#### MATERIALS PROVIDED ####
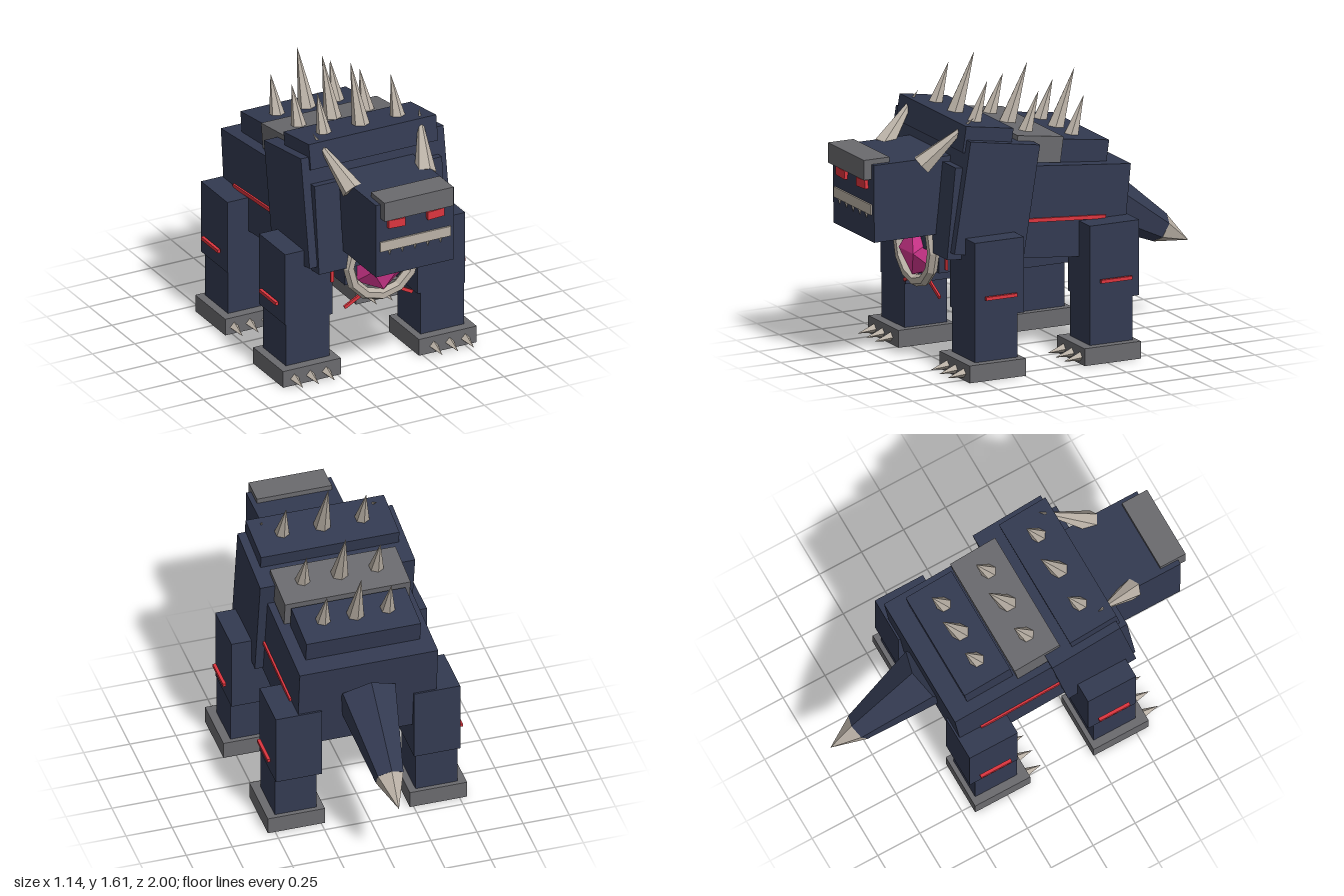
import * as THREE from 'three';

const mat = (name, color) => Object.assign(new THREE.MeshStandardMaterial({ color }), { name });

export function createModel() {
  const root = new THREE.Group();
  root.name = 'spikedBeast';
  const hide = mat('navy hide', 0x333a51);
  const plate = mat('grey plate', 0x6a6a6e);
  const bone = mat('bone', 0xbab1a6);
  const red = mat('red glow', 0xdd353e);
  const magenta = mat('magenta gem', 0xd93893);
  const UP = new THREE.Vector3(0, 1, 0);

  function add(name, geo, material) {
    const mesh = new THREE.Mesh(geo, material);
    mesh.name = name;
    root.add(mesh);
    return mesh;
  }
  // Facet a geometry so every face has its own normal
  function facet(geo) {
    const g = geo.toNonIndexed();
    g.computeVertexNormals();
    return g;
  }
  // Box by centre and size, pitched about x
  function box(name, material, [x, y, z], [w, h, d], pitch = 0) {
    const m = add(name, new THREE.BoxGeometry(w, h, d), material);
    m.position.set(x, y, z);
    m.rotation.x = pitch;
    return m;
  }
  // Box by minimum and maximum corners
  function span(name, material, a, b) {
    return box(name, material, a.map((v, i) => (v + b[i]) / 2), a.map((v, i) => b[i] - v));
  }
  // Tapered prism between two points
  function taper(name, material, from, to, r0, r1 = 0, sides = 6) {
    const a = new THREE.Vector3(...from), b = new THREE.Vector3(...to);
    const dir = b.clone().sub(a);
    const geo = facet(new THREE.CylinderGeometry(r1, r0, dir.length(), sides));
    const m = add(name, geo, material);
    m.position.copy(a).add(b).multiplyScalar(0.5);
    m.quaternion.setFromUnitVectors(UP, dir.normalize());
    return m;
  }

  // Torso
  box('body', hide, [0, 0.812, 0.067], [0.75, 0.49, 1.03], -0.1);
  box('chest', hide, [0, 0.92, 0.334], [0.84, 0.6, 0.41], -0.16);

  // Back plates with a row of three spikes each
  const rows = [
    { m: hide, c: [0, 1.231, 0.364], s: [0.75, 0.14, 0.28], p: -0.155, x: 0.217, base: [1.28, 0.368], tip: [1.61, 0.25] },
    { m: plate, c: [0, 1.137, 0.048], s: [0.68, 0.14, 0.27], p: -0.14, x: 0.2, base: [1.19, 0.06], tip: [1.515, -0.06] },
    { m: hide, c: [0, 1.082, -0.232], s: [0.62, 0.13, 0.275], p: -0.138, x: 0.175, base: [1.13, -0.222], tip: [1.45, -0.335] },
  ];
  for (const { m, c, s, p, x, base, tip } of rows) {
    box('backPlate', m, c, s, p);
    for (const i of [-1, 0, 1]) {
      const k = i ? 0.68 : 1;
      taper('backSpike', bone, [i * x, ...base],
        [i * x, base[0] + (tip[0] - base[0]) * k, base[1] + (tip[1] - base[1]) * k], i ? 0.044 : 0.05);
    }
  }

  // Head
  span('head', hide, [-0.23, 0.83, 0.45], [0.23, 1.135, 0.955]);
  span('jaw', hide, [-0.228, 0.72, 0.5], [0.228, 0.83, 0.953]);
  span('brow', plate, [-0.203, 1.055, 0.85], [0.203, 1.162, 1.0]);
  span('mouth', bone, [-0.207, 0.865, 0.94], [0.207, 0.92, 0.965]);
  for (let i = -2; i <= 2; i++) {
    taper('tooth', bone, [i * 0.075, 0.868, 0.957], [i * 0.075, 0.835, 0.957], 0.012, 0, 4);
  }

  // Gem, its ring and its mount
  span('gemMount', hide, [-0.2, 0.5, 0.45], [0.2, 0.73, 0.56]);
  const gem = add('gem', new THREE.IcosahedronGeometry(0.155), magenta);
  gem.position.set(0, 0.587, 0.555);
  gem.rotation.z = Math.PI / 2;
  gem.scale.x = 1;
  gem.scale.z = 0.72;
  const ring = add('gemRing', facet(new THREE.TorusGeometry(0.193, 0.032, 6, 12)), bone);
  ring.position.set(0, 0.612, 0.59);

  // Tail
  taper('tail', hide, [0, 0.77, -0.428], [0, 0.527, -0.834], 0.165, 0.08);
  taper('tailTip', bone, [0, 0.527, -0.834], [0, 0.44, -1.0], 0.08);

  // Paired parts
  for (const s of [-1, 1]) {
    const eye = box('eye', red, [s * 0.115, 1.016, 0.96], [0.098, 0.045, 0.03]);
    eye.rotation.z = s * 0.05;
    taper('horn', bone, [s * 0.215, 1.1, 0.67], [s * 0.315, 1.345, 0.415], 0.058);
    box('sideStripe', red, [s * 0.377, 0.758, -0.08], [0.018, 0.02, 0.48], -0.073);
    box('chestBar', red, [s * 0.272, 0.575, 0.555], [0.018, 0.08, 0.012]);
    const strut = box('chestStrut', red, [s * 0.14, 0.402, 0.555], [0.135, 0.018, 0.012]);
    strut.rotation.z = -s * 0.49;

    // Legs: inner and outer x of thigh, foot outer x, z offset from the front pair
    const legs = [
      { name: 'front', inner: 0.25, outer: 0.53, foot: 0.57, z: 0.378 },
      { name: 'hind', inner: 0.25, outer: 0.5, foot: 0.54, z: -0.31 },
    ];
    for (const { name, inner, outer, foot, z } of legs) {
      const bar = (part, m, x0, x1, y0, y1, z0, z1) =>
        box(name + part, m, [s * (x0 + x1) / 2, (y0 + y1) / 2, z + (z0 + z1) / 2], [x1 - x0, y1 - y0, z1 - z0]);
      bar('Thigh', hide, inner, outer, 0.33, 0.735, -0.143, 0.143);
      bar('Shin', hide, inner + 0.018, outer - 0.005, 0.08, 0.34, -0.108, 0.141);
      bar('Foot', plate, 0.23, foot, 0, 0.093, -0.133, 0.195);
      bar('LegStripe', red, outer + 0.012, outer + 0.03, 0.427, 0.445, -0.09, 0.092);
      for (const i of [-1, 0, 1]) {
        const x = s * ((0.23 + foot) / 2 + 0.01 + i * 0.093);
        taper(name + 'Claw', bone, [x, 0.042, z + 0.18], [x, 0.024, z + 0.29], 0.028, 0, 4);
      }
    }
  }
  return root;
}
####
**EXERCISE**
Leaving the pictures aside, write out the entries above exactly.

**ANSWER TO THIS EXERCISE**
import * as THREE from 'three';

const mat = (name, color) => Object.assign(new THREE.MeshStandardMaterial({ color }), { name });

export function createModel() {
  const root = new THREE.Group();
  root.name = 'spikedBeast';
  const hide = mat('navy hide', 0x333a51);
  const plate = mat('grey plate', 0x6a6a6e);
  const bone = mat('bone', 0xbab1a6);
  const red = mat('red glow', 0xdd353e);
  const magenta = mat('magenta gem', 0xd93893);
  const UP = new THREE.Vector3(0, 1, 0);

  function add(name, geo, material) {
    const mesh = new THREE.Mesh(geo, material);
    mesh.name = name;
    root.add(mesh);
    return mesh;
  }
  // Facet a geometry so every face has its own normal
  function facet(geo) {
    const g = geo.toNonIndexed();
    g.computeVertexNormals();
    return g;
  }
  // Box by centre and size, pitched about x
  function box(name, material, [x, y, z], [w, h, d], pitch = 0) {
    const m = add(name, new THREE.BoxGeometry(w, h, d), material);
    m.position.set(x, y, z);
    m.rotation.x = pitch;
    return m;
  }
  // Box by minimum and maximum corners
  function span(name, material, a, b) {
    return box(name, material, a.map((v, i) => (v + b[i]) / 2), a.map((v, i) => b[i] - v));
  }
  // Tapered prism between two points
  function taper(name, material, from, to, r0, r1 = 0, sides = 6) {
    const a = new THREE.Vector3(...from), b = new THREE.Vector3(...to);
    const dir = b.clone().sub(a);
    const geo = facet(new THREE.CylinderGeometry(r1, r0, dir.length(), sides));
    const m = add(name, geo, material);
    m.position.copy(a).add(b).multiplyScalar(0.5);
    m.quaternion.setFromUnitVectors(UP, dir.normalize());
    return m;
  }

  // Torso
  box('body', hide, [0, 0.812, 0.067], [0.75, 0.49, 1.03], -0.1);
  box('chest', hide, [0, 0.92, 0.334], [0.84, 0.6, 0.41], -0.16);

  // Back plates with a row of three spikes each
  const rows = [
    { m: hide, c: [0, 1.231, 0.364], s: [0.75, 0.14, 0.28], p: -0.155, x: 0.217, base: [1.28, 0.368], tip: [1.61, 0.25] },
    { m: plate, c: [0, 1.137, 0.048], s: [0.68, 0.14, 0.27], p: -0.14, x: 0.2, base: [1.19, 0.06], tip: [1.515, -0.06] },
    { m: hide, c: [0, 1.082, -0.232], s: [0.62, 0.13, 0.275], p: -0.138, x: 0.175, base: [1.13, -0.222], tip: [1.45, -0.335] },
  ];
  for (const { m, c, s, p, x, base, tip } of rows) {
    box('backPlate', m, c, s, p);
    for (const i of [-1, 0, 1]) {
      const k = i ? 0.68 : 1;
      taper('backSpike', bone, [i * x, ...base],
        [i * x, base[0] + (tip[0] - base[0]) * k, base[1] + (tip[1] - base[1]) * k], i ? 0.044 : 0.05);
    }
  }

  // Head
  span('head', hide, [-0.23, 0.83, 0.45], [0.23, 1.135, 0.955]);
  span('jaw', hide, [-0.228, 0.72, 0.5], [0.228, 0.83, 0.953]);
  span('brow', plate, [-0.203, 1.055, 0.85], [0.203, 1.162, 1.0]);
  span('mouth', bone, [-0.207, 0.865, 0.94], [0.207, 0.92, 0.965]);
  for (let i = -2; i <= 2; i++) {
    taper('tooth', bone, [i * 0.075, 0.868, 0.957], [i * 0.075, 0.835, 0.957], 0.012, 0, 4);
  }

  // Gem, its ring and its mount
  span('gemMount', hide, [-0.2, 0.5, 0.45], [0.2, 0.73, 0.56]);
  const gem = add('gem', new THREE.IcosahedronGeometry(0.155), magenta);
  gem.position.set(0, 0.587, 0.555);
  gem.rotation.z = Math.PI / 2;
  gem.scale.x = 1;
  gem.scale.z = 0.72;
  const ring = add('gemRing', facet(new THREE.TorusGeometry(0.193, 0.032, 6, 12)), bone);
  ring.position.set(0, 0.612, 0.59);

  // Tail
  taper('tail', hide, [0, 0.77, -0.428], [0, 0.527, -0.834], 0.165, 0.08);
  taper('tailTip', bone, [0, 0.527, -0.834], [0, 0.44, -1.0], 0.08);

  // Paired parts
  for (const s of [-1, 1]) {
    const eye = box('eye', red, [s * 0.115, 1.016, 0.96], [0.098, 0.045, 0.03]);
    eye.rotation.z = s * 0.05;
    taper('horn', bone, [s * 0.215, 1.1, 0.67], [s * 0.315, 1.345, 0.415], 0.058);
    box('sideStripe', red, [s * 0.377, 0.758, -0.08], [0.018, 0.02, 0.48], -0.073);
    box('chestBar', red, [s * 0.272, 0.575, 0.555], [0.018, 0.08, 0.012]);
    const strut = box('chestStrut', red, [s * 0.14, 0.402, 0.555], [0.135, 0.018, 0.012]);
    strut.rotation.z = -s * 0.49;

    // Legs: inner and outer x of thigh, foot outer x, z offset from the front pair
    const legs = [
      { name: 'front', inner: 0.25, outer: 0.53, foot: 0.57, z: 0.378 },
      { name: 'hind', inner: 0.25, outer: 0.5, foot: 0.54, z: -0.31 },
    ];
    for (const { name, inner, outer, foot, z } of legs) {
      const bar = (part, m, x0, x1, y0, y1, z0, z1) =>
        box(name + part, m, [s * (x0 + x1) / 2, (y0 + y1) / 2, z + (z0 + z1) / 2], [x1 - x0, y1 - y0, z1 - z0]);
      bar('Thigh', hide, inner, outer, 0.33, 0.735, -0.143, 0.143);
      bar('Shin', hide, inner + 0.018, outer - 0.005, 0.08, 0.34, -0.108, 0.141);
      bar('Foot', plate, 0.23, foot, 0, 0.093, -0.133, 0.195);
      bar('LegStripe', red, outer + 0.012, outer + 0.03, 0.427, 0.445, -0.09, 0.092);
      for (const i of [-1, 0, 1]) {
        const x = s * ((0.23 + foot) / 2 + 0.01 + i * 0.093);
        taper(name + 'Claw', bone, [x, 0.042, z + 0.18], [x, 0.024, z + 0.29], 0.028, 0, 4);
      }
    }
  }
  return root;
}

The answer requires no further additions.